• _Study material_
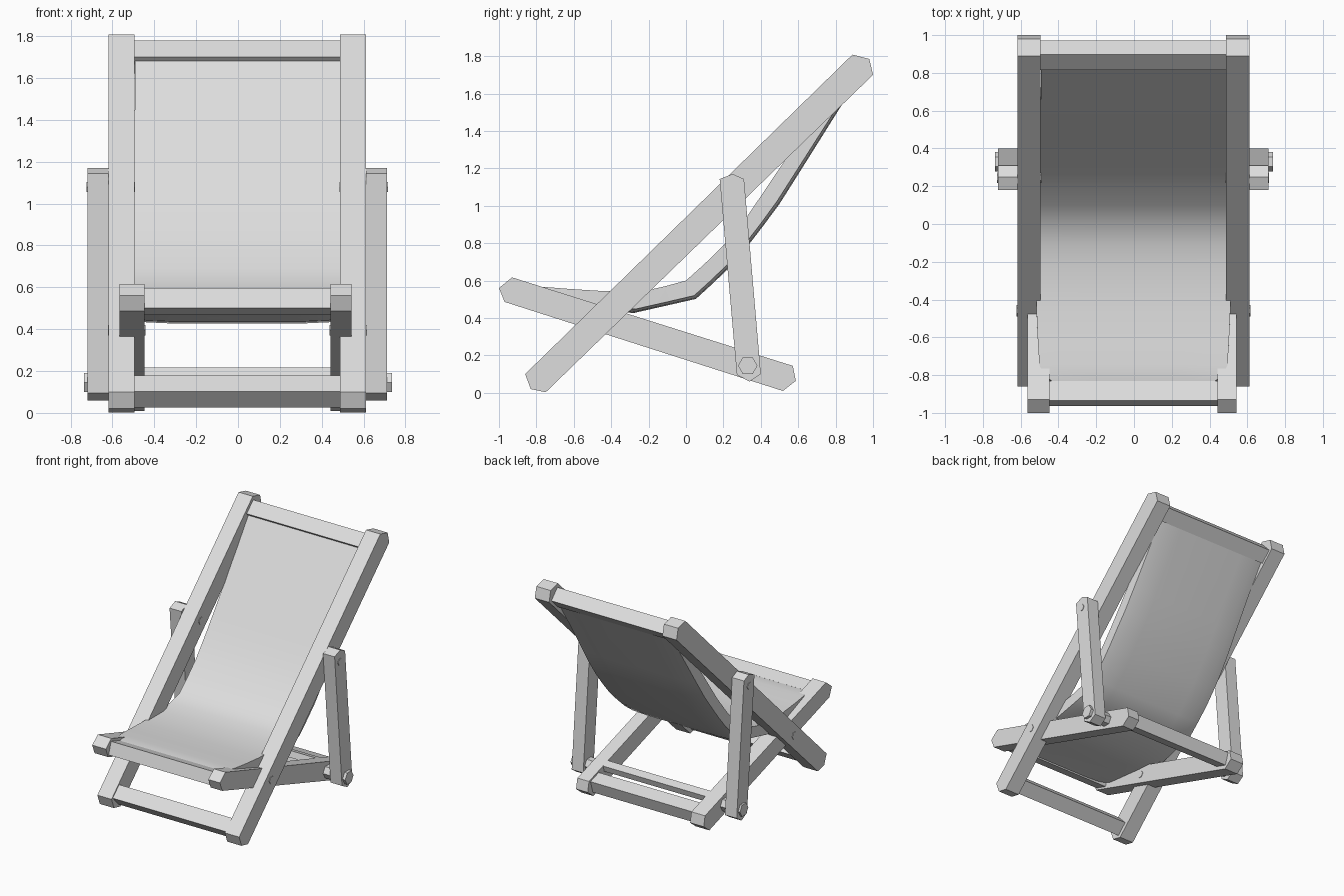
import bpy, bmesh, math

cube = bpy.data.objects.get("Cube")
if cube:
    bpy.data.objects.remove(cube, do_unlink=True)

grey = bpy.data.materials.new("light_grey")
grey.use_nodes = True
grey.diffuse_color = (0.73, 0.73, 0.73, 1)
grey.node_tree.nodes["Principled BSDF"].inputs["Base Color"].default_value = (0.73, 0.73, 0.73, 1)


def finish(name, bm):
    bmesh.ops.recalc_face_normals(bm, faces=bm.faces)
    mesh = bpy.data.meshes.new(name)
    bm.to_mesh(mesh)
    bm.free()
    mesh.materials.append(grey)
    obj = bpy.data.objects.new(name, mesh)
    bpy.context.collection.objects.link(obj)
    return obj


def prism(name, profile, x0, x1):
    """Extrude a (y, z) outline from x0 to x1."""
    bm = bmesh.new()
    face = bm.faces.new([bm.verts.new((x0, y, z)) for y, z in profile])
    ext = bmesh.ops.extrude_face_region(bm, geom=[face])
    verts = [v for v in ext["geom"] if isinstance(v, bmesh.types.BMVert)]
    bmesh.ops.translate(bm, verts=verts, vec=(x1 - x0, 0, 0))
    return finish(name, bm)


def bar(name, corner, along, length, depth, x0, x1):
    """Rectangular crossbar aligned with a rail; corner is its upper front edge."""
    y, z = corner
    ay, az = along
    dy, dz = az, -ay
    prism(name, [(y, z), (y + ay * length, z + az * length),
                 (y + ay * length + dy * depth, z + az * length + dz * depth),
                 (y + dy * depth, z + dz * depth)], x0, x1)


def hexagon(y, z, r):
    return [(y + r * math.cos(math.pi * i / 3), z + r * math.sin(math.pi * i / 3)) for i in range(6)]


# Side members: chamfered outlines and their x ranges
back_rail = [(-0.86, 0.10), (-0.83, 0.02), (-0.75, 0.003), (1.0, 1.70), (0.98, 1.785), (0.89, 1.808)]
seat_rail = [(-1.0, 0.56), (-0.97, 0.486), (0.518, 0.01), (0.587, 0.064), (0.571, 0.144), (-0.93, 0.617)]
strut = [(0.18, 1.143), (0.25, 1.17), (0.31, 1.143), (0.40, 0.10), (0.34, 0.06), (0.272, 0.096)]
sides = {
    "right": [(-0.618, -0.495), (-0.565, -0.447), (-0.72, -0.618)],
    "left": [(0.488, 0.612), (0.442, 0.543), (0.612, 0.712)],
}
for side, (back_x, seat_x, strut_x) in sides.items():
    prism(side + "_back_rail", back_rail, *back_x)
    prism(side + "_seat_rail", seat_rail, *seat_x)
    prism(side + "_strut", strut, *strut_x)
    s = 1 if side == "left" else -1
    inner, rail_in, rail_out, outer = sorted(abs(x) for x in (seat_x[0], seat_x[1], *back_x, *strut_x))[::1][0:1] + \
        [min(map(abs, back_x)), max(map(abs, back_x)), max(map(abs, strut_x))]
    # Pivot pins and the large lower bolt
    prism(side + "_seat_pin", hexagon(-0.46, 0.395, 0.03), s * (inner - 0.004), s * (rail_out + 0.004))
    prism(side + "_strut_pin", hexagon(0.245, 1.08, 0.028), s * (rail_in - 0.004), s * (outer + 0.004))
    prism(side + "_strut_bolt", hexagon(0.33, 0.145, 0.052), s * 0.52, s * 0.735)

# Crossbars
up = (0.719, 0.695)
back = (0.953, -0.302)
bar("bottom_crossbar", (-0.845, 0.103), up, 0.11, 0.107, -0.495, 0.488)
bar("top_crossbar", (0.815, 1.70), up, 0.113, 0.108, -0.495, 0.488)
bar("seat_front_crossbar", (-0.934, 0.596), back, 0.108, 0.10, -0.447, 0.442)
bar("seat_rear_crossbar", (0.45, 0.168), back, 0.108, 0.10, -0.447, 0.442)
bar("seat_rear_slat", (0.335, 0.218), back, 0.065, 0.05, -0.447, 0.442)

# Padded sling: rows of upper point, lower point and half width
rows = [
    ((0.832, 1.682), (0.887, 1.625), 0.49),
    ((0.68, 1.462), (0.757, 1.418), 0.49),
    ((0.523, 1.234), (0.60, 1.168), 0.495),
    ((0.42, 1.081), (0.50, 1.01), 0.50),
    ((0.336, 0.956), (0.411, 0.89), 0.505),
    ((0.27, 0.873), (0.33, 0.785), 0.505),
    ((0.203, 0.79), (0.235, 0.673), 0.505),
    ((0.10, 0.69), (0.145, 0.586), 0.505),
    ((0.0, 0.60), (0.053, 0.502), 0.505),
    ((-0.11, 0.570), (-0.11, 0.465), 0.508),
    ((-0.22, 0.545), (-0.278, 0.427), 0.513),
    ((-0.46, 0.545), (-0.47, 0.437), 0.513),
    ((-0.62, 0.555), (-0.62, 0.453), 0.506),
    ((-0.745, 0.565), (-0.75, 0.465), 0.498),
    ((-0.80, 0.566), (-0.81, 0.47), 0.475),
    ((-0.84, 0.562), (-0.85, 0.472), 0.42),
]
bm = bmesh.new()
rings = []
for (ty, tz), (by, bz), w in rows:
    # Flat top, straight sides and a shallow rounded underside
    section = [(-1, 0), (-0.5, 0), (0, 0), (0.5, 0), (1, 0),
               (1, 0.82), (0.85, 0.95), (0.6, 1), (0, 1), (-0.6, 1), (-0.85, 0.95), (-1, 0.82)]
    rings.append([bm.verts.new((u * w - 0.003, ty + (by - ty) * t, tz + (bz - tz) * t)) for u, t in section])
for a, b in zip(rings, rings[1:]):
    for i in range(len(a)):
        j = (i + 1) % len(a)
        bm.faces.new((a[i], b[i], b[j], a[j]))
bm.faces.new(rings[0])
bm.faces.new(rings[-1])
sling = finish("fabric_sling", bm)
bpy.ops.object.select_all(action="DESELECT")
sling.select_set(True)
bpy.context.view_layer.objects.active = sling
bpy.ops.object.shade_smooth_by_angle(angle=math.radians(40))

• _Assigned task_
Only the pictures are to be left out; write out all the other data exactly.

• _Output for this exercise_
import bpy, bmesh, math

cube = bpy.data.objects.get("Cube")
if cube:
    bpy.data.objects.remove(cube, do_unlink=True)

grey = bpy.data.materials.new("light_grey")
grey.use_nodes = True
grey.diffuse_color = (0.73, 0.73, 0.73, 1)
grey.node_tree.nodes["Principled BSDF"].inputs["Base Color"].default_value = (0.73, 0.73, 0.73, 1)


def finish(name, bm):
    bmesh.ops.recalc_face_normals(bm, faces=bm.faces)
    mesh = bpy.data.meshes.new(name)
    bm.to_mesh(mesh)
    bm.free()
    mesh.materials.append(grey)
    obj = bpy.data.objects.new(name, mesh)
    bpy.context.collection.objects.link(obj)
    return obj


def prism(name, profile, x0, x1):
    """Extrude a (y, z) outline from x0 to x1."""
    bm = bmesh.new()
    face = bm.faces.new([bm.verts.new((x0, y, z)) for y, z in profile])
    ext = bmesh.ops.extrude_face_region(bm, geom=[face])
    verts = [v for v in ext["geom"] if isinstance(v, bmesh.types.BMVert)]
    bmesh.ops.translate(bm, verts=verts, vec=(x1 - x0, 0, 0))
    return finish(name, bm)


def bar(name, corner, along, length, depth, x0, x1):
    """Rectangular crossbar aligned with a rail; corner is its upper front edge."""
    y, z = corner
    ay, az = along
    dy, dz = az, -ay
    prism(name, [(y, z), (y + ay * length, z + az * length),
                 (y + ay * length + dy * depth, z + az * length + dz * depth),
                 (y + dy * depth, z + dz * depth)], x0, x1)


def hexagon(y, z, r):
    return [(y + r * math.cos(math.pi * i / 3), z + r * math.sin(math.pi * i / 3)) for i in range(6)]


# Side members: chamfered outlines and their x ranges
back_rail = [(-0.86, 0.10), (-0.83, 0.02), (-0.75, 0.003), (1.0, 1.70), (0.98, 1.785), (0.89, 1.808)]
seat_rail = [(-1.0, 0.56), (-0.97, 0.486), (0.518, 0.01), (0.587, 0.064), (0.571, 0.144), (-0.93, 0.617)]
strut = [(0.18, 1.143), (0.25, 1.17), (0.31, 1.143), (0.40, 0.10), (0.34, 0.06), (0.272, 0.096)]
sides = {
    "right": [(-0.618, -0.495), (-0.565, -0.447), (-0.72, -0.618)],
    "left": [(0.488, 0.612), (0.442, 0.543), (0.612, 0.712)],
}
for side, (back_x, seat_x, strut_x) in sides.items():
    prism(side + "_back_rail", back_rail, *back_x)
    prism(side + "_seat_rail", seat_rail, *seat_x)
    prism(side + "_strut", strut, *strut_x)
    s = 1 if side == "left" else -1
    inner, rail_in, rail_out, outer = sorted(abs(x) for x in (seat_x[0], seat_x[1], *back_x, *strut_x))[::1][0:1] + \
        [min(map(abs, back_x)), max(map(abs, back_x)), max(map(abs, strut_x))]
    # Pivot pins and the large lower bolt
    prism(side + "_seat_pin", hexagon(-0.46, 0.395, 0.03), s * (inner - 0.004), s * (rail_out + 0.004))
    prism(side + "_strut_pin", hexagon(0.245, 1.08, 0.028), s * (rail_in - 0.004), s * (outer + 0.004))
    prism(side + "_strut_bolt", hexagon(0.33, 0.145, 0.052), s * 0.52, s * 0.735)

# Crossbars
up = (0.719, 0.695)
back = (0.953, -0.302)
bar("bottom_crossbar", (-0.845, 0.103), up, 0.11, 0.107, -0.495, 0.488)
bar("top_crossbar", (0.815, 1.70), up, 0.113, 0.108, -0.495, 0.488)
bar("seat_front_crossbar", (-0.934, 0.596), back, 0.108, 0.10, -0.447, 0.442)
bar("seat_rear_crossbar", (0.45, 0.168), back, 0.108, 0.10, -0.447, 0.442)
bar("seat_rear_slat", (0.335, 0.218), back, 0.065, 0.05, -0.447, 0.442)

# Padded sling: rows of upper point, lower point and half width
rows = [
    ((0.832, 1.682), (0.887, 1.625), 0.49),
    ((0.68, 1.462), (0.757, 1.418), 0.49),
    ((0.523, 1.234), (0.60, 1.168), 0.495),
    ((0.42, 1.081), (0.50, 1.01), 0.50),
    ((0.336, 0.956), (0.411, 0.89), 0.505),
    ((0.27, 0.873), (0.33, 0.785), 0.505),
    ((0.203, 0.79), (0.235, 0.673), 0.505),
    ((0.10, 0.69), (0.145, 0.586), 0.505),
    ((0.0, 0.60), (0.053, 0.502), 0.505),
    ((-0.11, 0.570), (-0.11, 0.465), 0.508),
    ((-0.22, 0.545), (-0.278, 0.427), 0.513),
    ((-0.46, 0.545), (-0.47, 0.437), 0.513),
    ((-0.62, 0.555), (-0.62, 0.453), 0.506),
    ((-0.745, 0.565), (-0.75, 0.465), 0.498),
    ((-0.80, 0.566), (-0.81, 0.47), 0.475),
    ((-0.84, 0.562), (-0.85, 0.472), 0.42),
]
bm = bmesh.new()
rings = []
for (ty, tz), (by, bz), w in rows:
    # Flat top, straight sides and a shallow rounded underside
    section = [(-1, 0), (-0.5, 0), (0, 0), (0.5, 0), (1, 0),
               (1, 0.82), (0.85, 0.95), (0.6, 1), (0, 1), (-0.6, 1), (-0.85, 0.95), (-1, 0.82)]
    rings.append([bm.verts.new((u * w - 0.003, ty + (by - ty) * t, tz + (bz - tz) * t)) for u, t in section])
for a, b in zip(rings, rings[1:]):
    for i in range(len(a)):
        j = (i + 1) % len(a)
        bm.faces.new((a[i], b[i], b[j], a[j]))
bm.faces.new(rings[0])
bm.faces.new(rings[-1])
sling = finish("fabric_sling", bm)
bpy.ops.object.select_all(action="DESELECT")
sling.select_set(True)
bpy.context.view_layer.objects.active = sling
bpy.ops.object.shade_smooth_by_angle(angle=math.radians(40))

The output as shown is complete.